A raft of changes have been agreed which will be implemented in 2017 following a meeting between Formula 1 bosses on Thursday at Biggin Hill.
The crunch meeting was aimed at discussing ways to make the sport more exciting by increasing the spectacle, whilst keeping costs under control.
Customer cars could return in order to make the sport more affordable for smaller teams, but the biggest outcome of the meeting is the return of in-race refuelling, which was outlawed at the end of 2009.
However a maximum race fuel allowance, as well as fuel flow limits, will remain in place.
Other changes include a number of measures such as higher revving engines to make the cars “between five and six seconds a lap faster”, confirmed the FIA after the meeting, which also involved Bernie Ecclestone and representatives from Ferrari, Mercedes, McLaren, Red Bull, Williams and Force India.
SUMMARY OF CHANGES
2016: Teams can choose which two compounds (from a total of four) they would like to use at each race of the season, which will open up different strategies
2017: Refuelling reintroduced, again to open up different strategies
Faster cars by 5-6 seconds per lap achieved by;
– Higher revving engines
– Louder engines
– Greater aerodynamic freedom
– Wider tyres
– Reduction in car weight
More aggressive looking cars
Additional changes aimed at making the cars quicker include new aerodynamic rules, wider tyres and a reduction in car weight.
The cars will also look more aggressive as part of an evolution of the aerodynamic restrictions.
The FIA also confirmed that a “comprehensive proposal to ensure the sustainability of the sport has emerged,” which relates to ongoing efforts to reduce costs.
Whilst the largest changes will take place in 2017, next year will see the teams given free tyre choice.

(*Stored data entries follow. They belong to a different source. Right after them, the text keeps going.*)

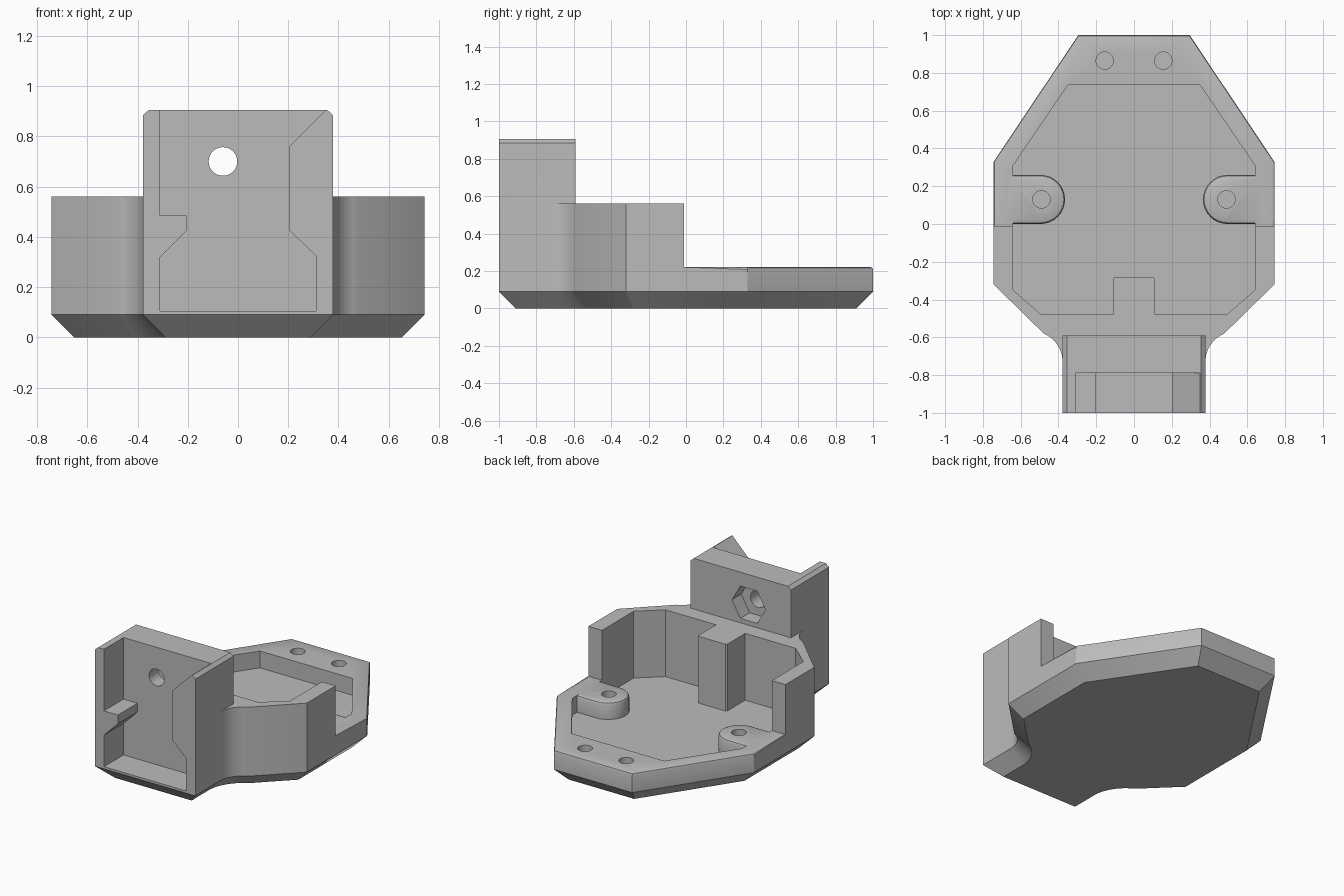
import bpy, bmesh, math
from mathutils import Vector

if "Cube" in bpy.data.objects:
    bpy.data.objects.remove(bpy.data.objects["Cube"])

grey = bpy.data.materials.new("plain grey")
grey.diffuse_color = (0.5, 0.5, 0.5, 1)
grey.use_nodes = True
grey.node_tree.nodes["Principled BSDF"].inputs["Base Color"].default_value = grey.diffuse_color


def loft(name, rings):
    """Closed solid through a list of equal-length 3D rings."""
    bm = bmesh.new()
    vs = [[bm.verts.new(p) for p in r] for r in rings]
    n = len(vs[0])
    bm.faces.new(vs[0])
    bm.faces.new(vs[-1])
    for a, b in zip(vs, vs[1:]):
        for i in range(n):
            j = (i + 1) % n
            bm.faces.new((a[i], a[j], b[j], b[i]))
    bmesh.ops.recalc_face_normals(bm, faces=bm.faces)
    me = bpy.data.meshes.new(name)
    bm.to_mesh(me)
    bm.free()
    me.materials.append(grey)
    ob = bpy.data.objects.new(name, me)
    bpy.context.collection.objects.link(ob)
    return ob


def at_z(pts, z):
    return [(x, y, z) for x, y in pts]


def at_y(pts, y):
    return [(x, y, z) for x, z in pts]


def prism_z(name, pts, z0, z1):
    return loft(name, [at_z(pts, z0), at_z(pts, z1)])


def prism_y(name, pts, y0, y1):
    return loft(name, [at_y(pts, y0), at_y(pts, y1)])


def circle(cx, cy, r, n):
    return [(cx + r * math.cos(2 * math.pi * i / n), cy + r * math.sin(2 * math.pi * i / n))
            for i in range(n)]


def inset(pts, d):
    """Mitred inward offset of a counter-clockwise outline."""
    out, n = [], len(pts)
    for i in range(n):
        p0, p, p1 = (Vector(pts[k % n]) for k in (i - 1, i, i + 1))
        a, b = (p - p0).normalized(), (p1 - p).normalized()
        na, nb = Vector((-a.y, a.x)), Vector((-b.y, b.x))
        out.append(tuple(p + (na + nb) * d / (1 + na.dot(nb))))
    return out


def combine(ob, other, op):
    m = ob.modifiers.new("bool", 'BOOLEAN')
    m.operation, m.solver, m.object = op, 'EXACT', other
    bpy.context.view_layer.objects.active = ob
    bpy.ops.object.modifier_apply(modifier=m.name)
    bpy.data.objects.remove(other)


# Body outline: right half from the front neck to the rear, then mirrored
W, N, R = 0.743, 0.378, 0.1625
sweep = math.pi - math.atan2(0.15, -0.0625)
neck = [(N + R - R * math.cos(sweep * i / 10), -0.73 + R * math.sin(sweep * i / 10))
        for i in range(11)]
half = [(N, -1)] + neck + [(W, -0.32), (W, 0.33), (0.295, 1)]
outline = half + [(-x, y) for x, y in reversed(half)]
body = loft("holder_body", [at_z(inset(outline, 0.09), 0), at_z(outline, 0.09),
                            at_z(outline, 0.56)])

# Lower the rear half to a low rim and soften its outer top edge
combine(body, prism_z("rear_cut", [(-2, -0.01), (2, -0.01), (2, 2), (-2, 2)], 0.22, 2),
        'DIFFERENCE')
bm = bmesh.new()
bm.from_mesh(body.data)
rim = [e for e in bm.edges if all(abs(v.co.z - 0.22) < 1e-3 for v in e.verts)
       and any(v.co.y > 0.01 for v in e.verts)]
bmesh.ops.bevel(bm, geom=rim, offset=0.012, segments=2, profile=0.5, affect='EDGES')
bm.to_mesh(body.data)
bm.free()

# Mount block at the front
tower = [(-N, 0.09), (N, 0.09), (N, 0.885), (0.355, 0.905), (-0.355, 0.905), (-N, 0.885)]
combine(body, prism_y("mount_block", tower, -1, -0.59), 'UNION')

# Inner cavity, leaving a rib standing against the front wall
side = [(0.11, -0.48), (0.49, -0.48), (0.64, -0.35), (0.64, 0.31), (0.35, 0.735)]
rib = [(-0.11, -0.29), (-0.10, -0.28), (0.10, -0.28), (0.11, -0.29)]
cavity = rib + side + [(-x, y) for x, y in reversed(side)]
combine(body, prism_z("cavity_cut", cavity, 0.105, 2), 'DIFFERENCE')

# Keyed slot in the front of the mount block
slot = [(-0.31, 0.105), (0.31, 0.105), (0.31, 0.325), (0.205, 0.425), (0.205, 0.76),
        (0.35, 0.905), (0.35, 1.2), (-0.31, 1.2), (-0.31, 0.485), (-0.205, 0.485),
        (-0.205, 0.425), (-0.31, 0.32)]
combine(body, prism_y("slot_cut", slot, -1.2, -0.79), 'DIFFERENCE')

# Bolt hole and hexagonal nut recess
combine(body, prism_y("bolt_cut", circle(-0.06, 0.70, 0.057, 32), -0.9, -0.5), 'DIFFERENCE')
combine(body, prism_y("nut_cut", circle(-0.06, 0.70, 0.127, 6), -0.69, -0.5), 'DIFFERENCE')

# Rounded screw tabs on both sides, then all screw holes
for s in (1, -1):
    arc = [(0.495 - 0.13 * math.sin(math.pi * i / 16), 0.13 + 0.13 * math.cos(math.pi * i / 16))
           for i in range(17)]
    tab = arc + [(0.70, 0.0), (0.70, 0.26)]
    rings = [at_z(tab, 0.08), at_z(tab, 0.20), at_z(inset(tab, 0.006), 0.214),
             at_z(inset(tab, 0.02), 0.22)]
    rings = [[(s * x, y, z) for x, y, z in r] for r in rings]
    combine(body, loft("screw_tab", rings), 'UNION')
for s in (1, -1):
    for x, y in ((0.49, 0.13), (0.155, 0.865)):
        combine(body, prism_z("screw_cut", circle(s * x, y, 0.046, 32), 0.10, 0.5), 'DIFFERENCE')

# Smooth only the curved areas
bpy.ops.object.select_all(action='DESELECT')
body.select_set(True)
bpy.context.view_layer.objects.active = body
bpy.ops.object.shade_smooth_by_angle(angle=math.radians(25))
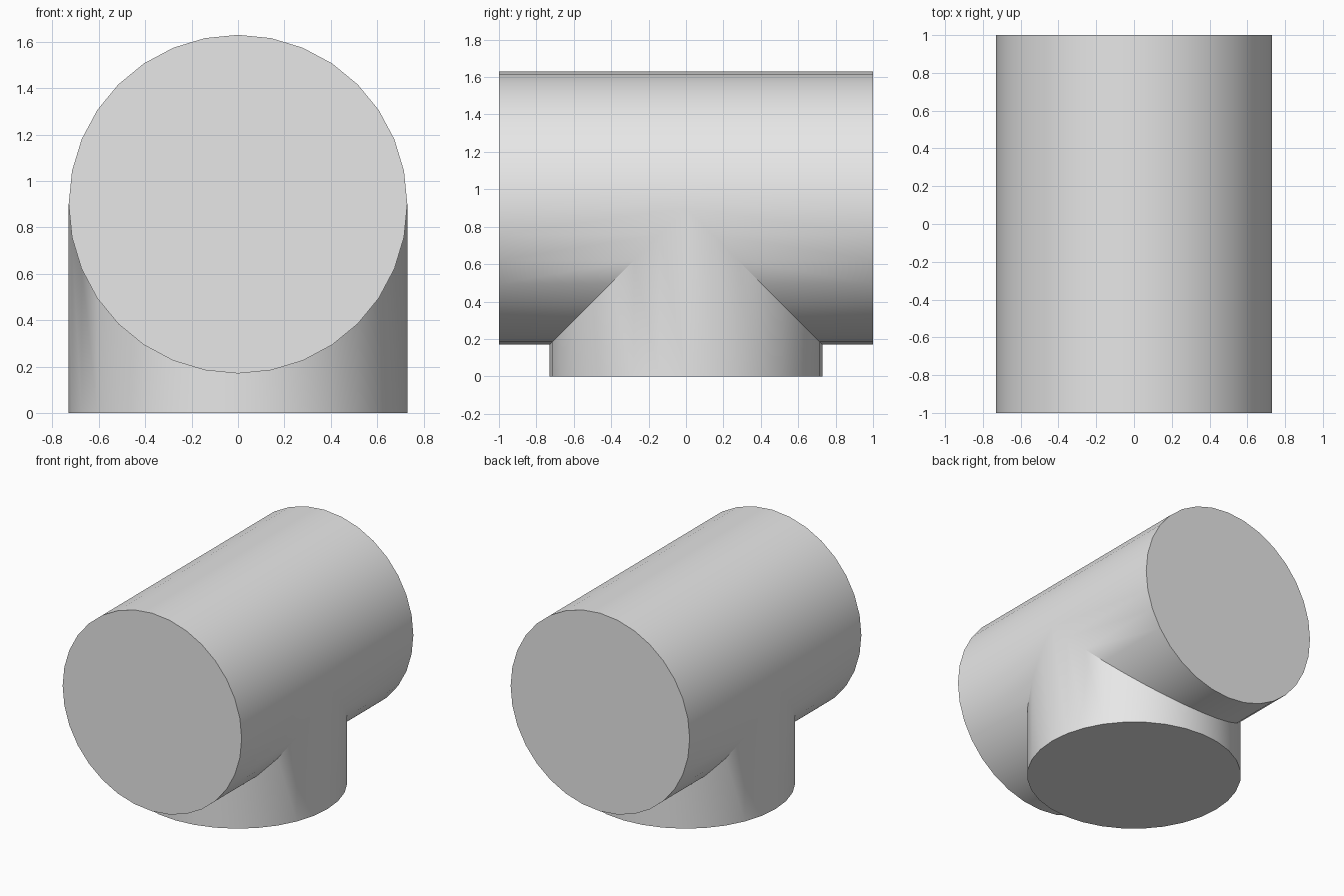
import bpy
import bmesh
from math import sin, cos, pi, radians

cube = bpy.data.objects.get("Cube")
if cube:
    bpy.data.objects.remove(cube, do_unlink=True)

RADIUS, AXIS_Z, HALF_LENGTH, SIDES = 0.73, 0.9, 1.0, 32

grey = bpy.data.materials.new("light grey")
grey.use_nodes = True
grey.diffuse_color = (0.8, 0.8, 0.8, 1)
grey.node_tree.nodes["Principled BSDF"].inputs["Base Color"].default_value = grey.diffuse_color

bm = bmesh.new()
angles = [2 * pi * i / SIDES for i in range(SIDES)]


def bridge(ring_a, ring_b):
    """Join two rings of equal length; rows that meet in a point become triangles."""
    for i in range(SIDES):
        j = (i + 1) % SIDES
        bm.faces.new((ring_a[i], ring_a[j], ring_b[j], ring_b[i]))


# Main pipe: each half runs from a flat end cap to the mitred seam
for side in (-1, 1):
    end, seam = [], []
    for a in angles:
        x, z = RADIUS * sin(a), AXIS_Z - RADIUS * cos(a)
        end.append(bm.verts.new((x, side * HALF_LENGTH, z)))
        seam.append(bm.verts.new((x, side * max(0, RADIUS * cos(a)), z)))
    bridge(end, seam)
    bm.faces.new(end)

# Branch pipe: from the flat base up to the same seam
base, seam = [], []
for a in angles:
    x, y = RADIUS * sin(a), RADIUS * cos(a)
    base.append(bm.verts.new((x, y, 0)))
    seam.append(bm.verts.new((x, y, AXIS_Z - abs(y))))
bridge(base, seam)
bm.faces.new(base)

# Weld the three arms into one closed skin
bmesh.ops.remove_doubles(bm, verts=bm.verts[:], dist=0.0005)
bmesh.ops.recalc_face_normals(bm, faces=bm.faces[:])

mesh = bpy.data.meshes.new("tee_pipe")
bm.to_mesh(mesh)
bm.free()
mesh.materials.append(grey)
tee = bpy.data.objects.new("tee_pipe", mesh)
bpy.context.collection.objects.link(tee)

# Smooth round walls with crisp caps and seam
bpy.ops.object.select_all(action="DESELECT")
tee.select_set(True)
bpy.context.view_layer.objects.active = tee
bpy.ops.object.shade_smooth_by_angle(angle=radians(30))
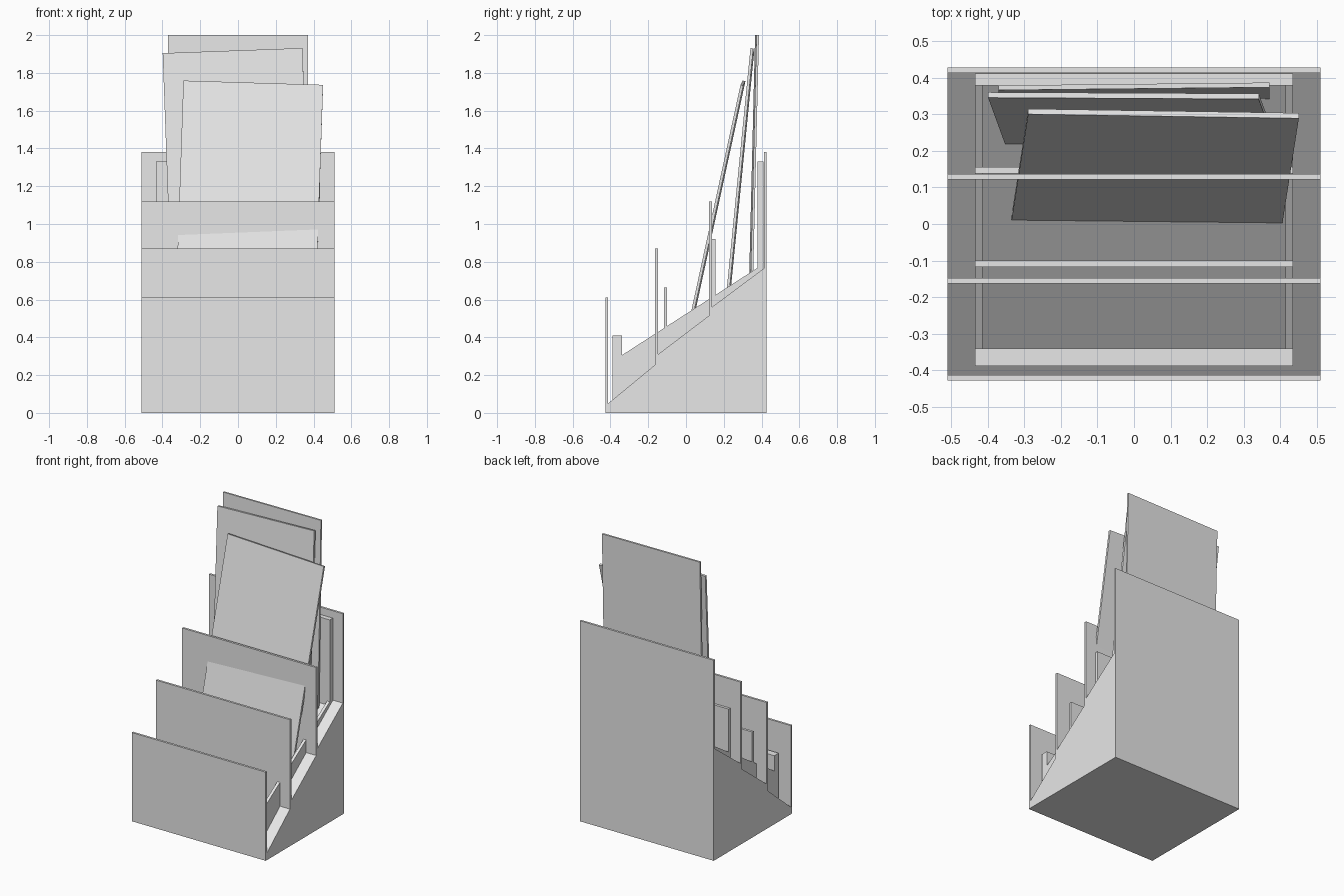
import bpy, bmesh
from math import radians
from mathutils import Matrix, Euler

cube = bpy.data.objects.get("Cube")
if cube:
    bpy.data.objects.remove(cube, do_unlink=True)

grey = bpy.data.materials.new("light_grey")
grey.use_nodes = True
grey.diffuse_color = (0.8, 0.8, 0.8, 1)
grey.node_tree.nodes["Principled BSDF"].inputs["Base Color"].default_value = (0.8, 0.8, 0.8, 1)


def finish(name, bm):
    bmesh.ops.recalc_face_normals(bm, faces=bm.faces)
    mesh = bpy.data.meshes.new(name)
    bm.to_mesh(mesh)
    bm.free()
    mesh.materials.append(grey)
    obj = bpy.data.objects.new(name, mesh)
    bpy.context.collection.objects.link(obj)
    return obj


def extrude_profile(name, points, x0, x1):
    """Extrude a (y, z) outline along x."""
    bm = bmesh.new()
    face = bm.faces.new([bm.verts.new((x0, y, z)) for y, z in points])
    ext = bmesh.ops.extrude_face_region(bm, geom=[face])
    verts = [v for v in ext["geom"] if isinstance(v, bmesh.types.BMVert)]
    bmesh.ops.translate(bm, verts=verts, vec=(x1 - x0, 0, 0))
    return finish(name, bm)


def box(name, x0, x1, y0, y1, z0, z1):
    return extrude_profile(name, [(y0, z0), (y1, z0), (y1, z1), (y0, z1)], x0, x1)


# Stepped stand: sloping floors between four upright dividers
DIVIDER = 0.015
stand = [(0.427, 0), (-0.427, 0)]
steps = [(-0.427, 0.61, 0.05), (-0.163, 0.87, 0.31), (0.122, 1.12, 0.56), (0.412, 1.38, None)]
for i, (y, top, floor) in enumerate(steps):
    stand += [(y, top), (y + DIVIDER, top)]
    if floor is not None:
        next_y = steps[i + 1][0]
        stand += [(y + DIVIDER, floor), (next_y, floor + 0.205)]
extrude_profile("stepped_stand", stand, -0.51, 0.51)

# Thin side cheeks of the inner pockets
cheek = [(-0.388, 0.04), (-0.388, 0.28), (-0.34, 0.305), (0.39, 0.775), (0.41, 0.775), (0.41, 0.04)]
for side, x in (("right", -0.434), ("left", 0.414)):
    extrude_profile(side + "_pocket_cheek", cheek, x, x + 0.02)

# Cross walls of the inner pockets
for name, y0, y1, z0, z1 in (
        ("front_pocket_wall", -0.388, -0.34, 0.04, 0.41),
        ("second_pocket_wall", -0.117, -0.1, 0.3, 0.665),
        ("third_pocket_wall", 0.138, 0.156, 0.5, 0.92),
        ("back_pocket_wall", 0.378, 0.411, 0.7, 1.33)):
    box(name, -0.434, 0.434, y0, y1, z0, z1)


# Leaning boards, placed by the middle of the bottom front edge
def board(name, loc, length, lean, roll, yaw, thick=0.015):
    obj = box(name, -0.37, 0.37, 0, thick, 0, length)
    rot = (Matrix.Rotation(radians(yaw), 4, 'Z') @ Matrix.Rotation(radians(-lean), 4, 'X')
           @ Matrix.Rotation(radians(roll), 4, 'Y'))
    obj.data.transform(Matrix.Translation(loc) @ rot)


board("front_board", (0.035, 0.003, 0.41), 1.37, 12.3, 1.8, -0.5)
board("middle_board", (0.018, 0.215, 0.615), 1.31, 5.6, -2.1, -0.5)
board("back_board", (0, 0.338, 0.71), 1.29, 1.4, 0, 0.6, 0.013)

They will be allowed to choose which two dry compounds, out of four, they run at each race, despite Pirelli expressing some concerns over the matter.
The changes still need to be approved by two further legislative stages.
“This constructive meeting between the FIA, FOM and the teams has allowed paving the way for the future of the championship,” added the statement.
“All parties agreed to work together with an intention to firm up these proposals and submit them to the approval of the F1 Commission and the World Motor Sport Council of the FIA as soon as possible for implementation.”
A proposal for a fifth engine in 2015 was rejected during the meeting.